Data for analysis.
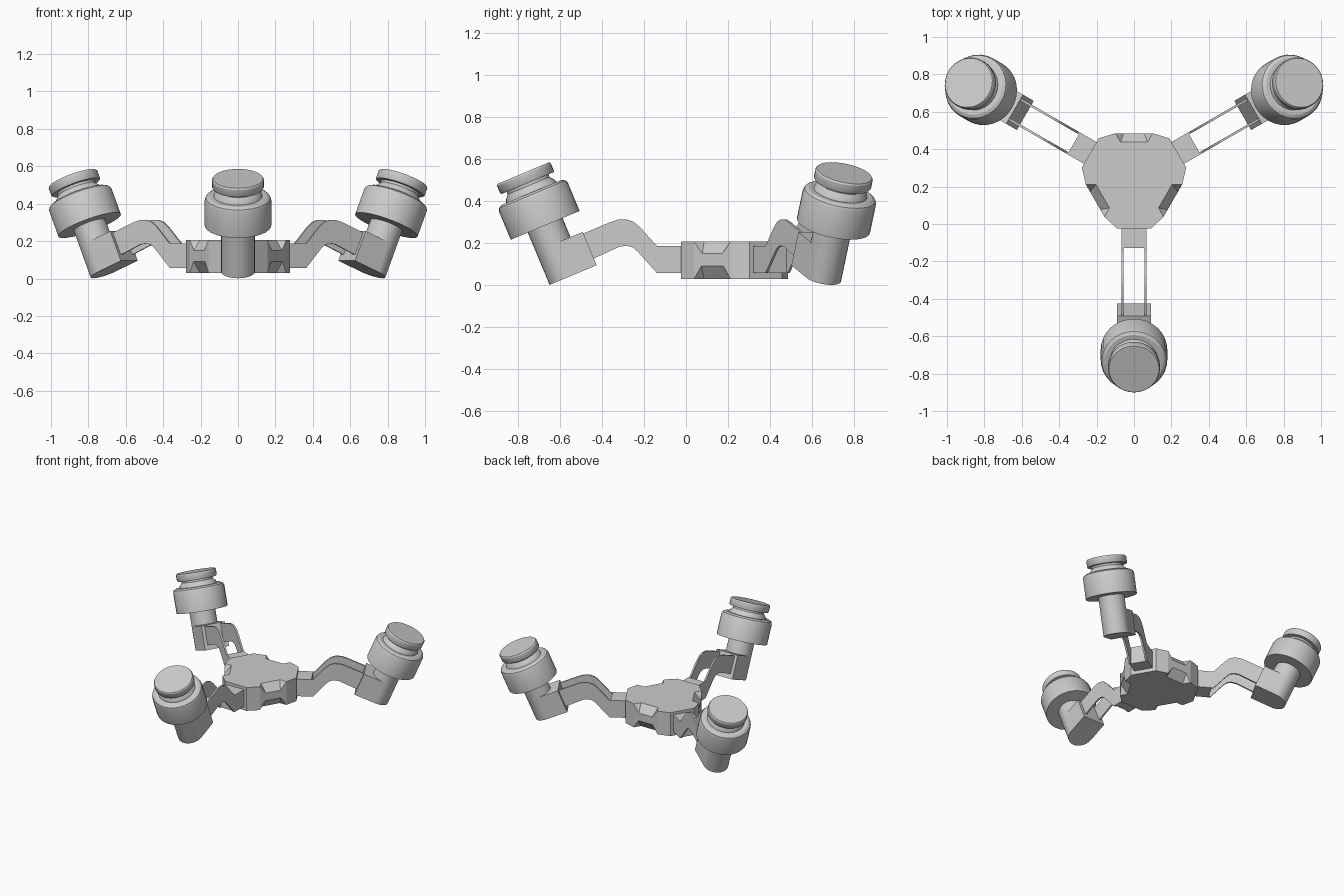
import bpy, bmesh
from math import radians, pi, sin, cos
from mathutils import Matrix, Vector

if "Cube" in bpy.data.objects:
    bpy.data.objects.remove(bpy.data.objects["Cube"])

CY = 0.245                      # y of the hub centre
TILT = radians(22.7)            # outward lean of each pod
FOOT = Vector((0, -0.812, 0.036))   # centre of the stem's lower end
POD = Matrix.Translation(FOOT) @ Matrix.Rotation(TILT, 4, 'X')


def finish(name, bm, matrix, smooth=False):
    bmesh.ops.remove_doubles(bm, verts=bm.verts, dist=1e-5)
    bmesh.ops.recalc_face_normals(bm, faces=bm.faces)
    me = bpy.data.meshes.new(name)
    bm.to_mesh(me)
    bm.free()
    ob = bpy.data.objects.new(name, me)
    bpy.context.collection.objects.link(ob)
    ob.matrix_world = matrix
    if smooth:
        bpy.ops.object.select_all(action='DESELECT')
        ob.select_set(True)
        bpy.context.view_layer.objects.active = ob
        bpy.ops.object.shade_smooth_by_angle(angle=radians(30))
    return ob


def slab(name, outline, x0, x1, matrix):
    """Extrude a (distance outward, z) outline from x0 to x1."""
    bm = bmesh.new()
    f = bm.faces.new([bm.verts.new((x0, -r, z)) for r, z in outline])
    ext = bmesh.ops.extrude_face_region(bm, geom=[f])['geom']
    bmesh.ops.translate(bm, vec=(x1 - x0, 0, 0),
                        verts=[v for v in ext if isinstance(v, bmesh.types.BMVert)])
    return finish(name, bm, matrix)


def lathe(name, profile, matrix, steps=32):
    """Spin a (radius, height) profile round z."""
    bm = bmesh.new()
    vs = [bm.verts.new((r, 0, h)) for r, h in profile]
    es = [bm.edges.new(p) for p in zip(vs, vs[1:])]
    bmesh.ops.spin(bm, geom=vs + es, axis=(0, 0, 1), cent=(0, 0, 0),
                   angle=2 * pi, steps=steps, use_duplicate=False)
    return finish(name, bm, matrix, smooth=True)


# Hub: triangular plate with notched top and bottom rims on its three free sides
bm = bmesh.new()
ZB, ZT = 0.03, 0.207
top, bottom = [], []
for k in range(3):
    rot = Matrix.Rotation(k * 2 * pi / 3, 4, 'Z')
    V = lambda x, y, z: bm.verts.new(rot @ Vector((x, y, z)))
    arm, free = [], []
    for s in (1, -1):
        # arm side first, then free side (which faces +y)
        free.append({'t': V(s * .10, .24, ZT), 'b': V(s * .10, .24, ZB),
                     'ti': V(s * .072, .193, ZT), 'bi': V(s * .072, .193, ZB),
                     'to': V(s * .055, .24, .15), 'bo': V(s * .06, .24, .092)})
    q, p = free
    bm.faces.new([q['t'], q['to'], p['to'], p['t'], p['b'], p['bo'], q['bo'], q['b']])
    for a, i, o in (('t', 'ti', 'to'), ('b', 'bi', 'bo')):
        bm.faces.new([q[i], p[i], p[o], q[o]])
        for e in (q, p):
            bm.faces.new([e[a], e[i], e[o]])
    rot2 = Matrix.Rotation((k * 2 + 1) * pi / 3, 4, 'Z')
    W = lambda x, z: bm.verts.new(rot2 @ Vector((x, .27, z)))
    at, ab = [W(.09, ZT), W(-.09, ZT)], [W(.09, ZB), W(-.09, ZB)]
    bm.faces.new([at[0], at[1], ab[1], ab[0]])
    top += [q['t'], q['ti'], p['ti'], p['t']] + at
    bottom += [q['b'], q['bi'], p['bi'], p['b']] + ab
bm.faces.new(top)
bm.faces.new(bottom)
for j in (3, 5):                # panels joining free sides and arm sides
    for k in range(3):
        a, b = k * 6 + j, (k * 6 + j + 1) % 18
        bm.faces.new([top[a], top[b], bottom[b], bottom[a]])
finish("hub", bm, Matrix.Translation((0, CY, 0)))

# Arm outline: raised hump between the hub and the pod bracket
ARM = [(.26, .057), (.383, .057), (.475, .16), (.50, .181), (.53, .188), (.565, .182),
       (.70, .12), (.76, .235), (.61, .299), (.57, .312), (.53, .314), (.495, .302),
       (.46, .272), (.383, .186), (.26, .186)]
STUB = [(.26, .057), (.372, .057), (.372, .186), (.26, .186)]
COLLAR = [(0, .27), (.178, .27), (.178, .415), (.172, .43), (.155, .44), (.13, .44),
          (.125, .455), (.108, .475), (0, .475)]
CAP = [(0, .47), (.108, .47), (.108, .488), (.135, .488), (.139, .495),
       (.139, .532), (.134, .54), (0, .54)]


def pod_point(u, h):
    p = POD @ Vector((0, u, h))
    return (-p.y, p.z)


BRACKET = [pod_point(u, h) for u, h in ((0, 0), (.153, 0), (.153, .172), (0, .172))]

for k, side in enumerate(("front", "right", "left")):
    m = Matrix.Translation((0, CY, 0)) @ Matrix.Rotation(k * 2 * pi / 3, 4, 'Z')
    slab(side + "_arm_stub", STUB, -.066, .066, m)
    slab(side + "_arm_plate_a", ARM, .055, .067, m)
    slab(side + "_arm_plate_b", ARM, -.067, -.055, m)
    slab(side + "_bracket", BRACKET, -.09, .09, m)
    lathe(side + "_stem", [(0, 0), (.09, 0), (.09, .28), (0, .28)], m @ POD)
    lathe(side + "_collar", COLLAR, m @ POD)
    lathe(side + "_cap", CAP, m @ POD)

Directions. Select every line of the records holding the string "return".

Result below.
    return ob
    return finish(name, bm, matrix)
    return finish(name, bm, matrix, smooth=True)
    return (-p.y, p.z)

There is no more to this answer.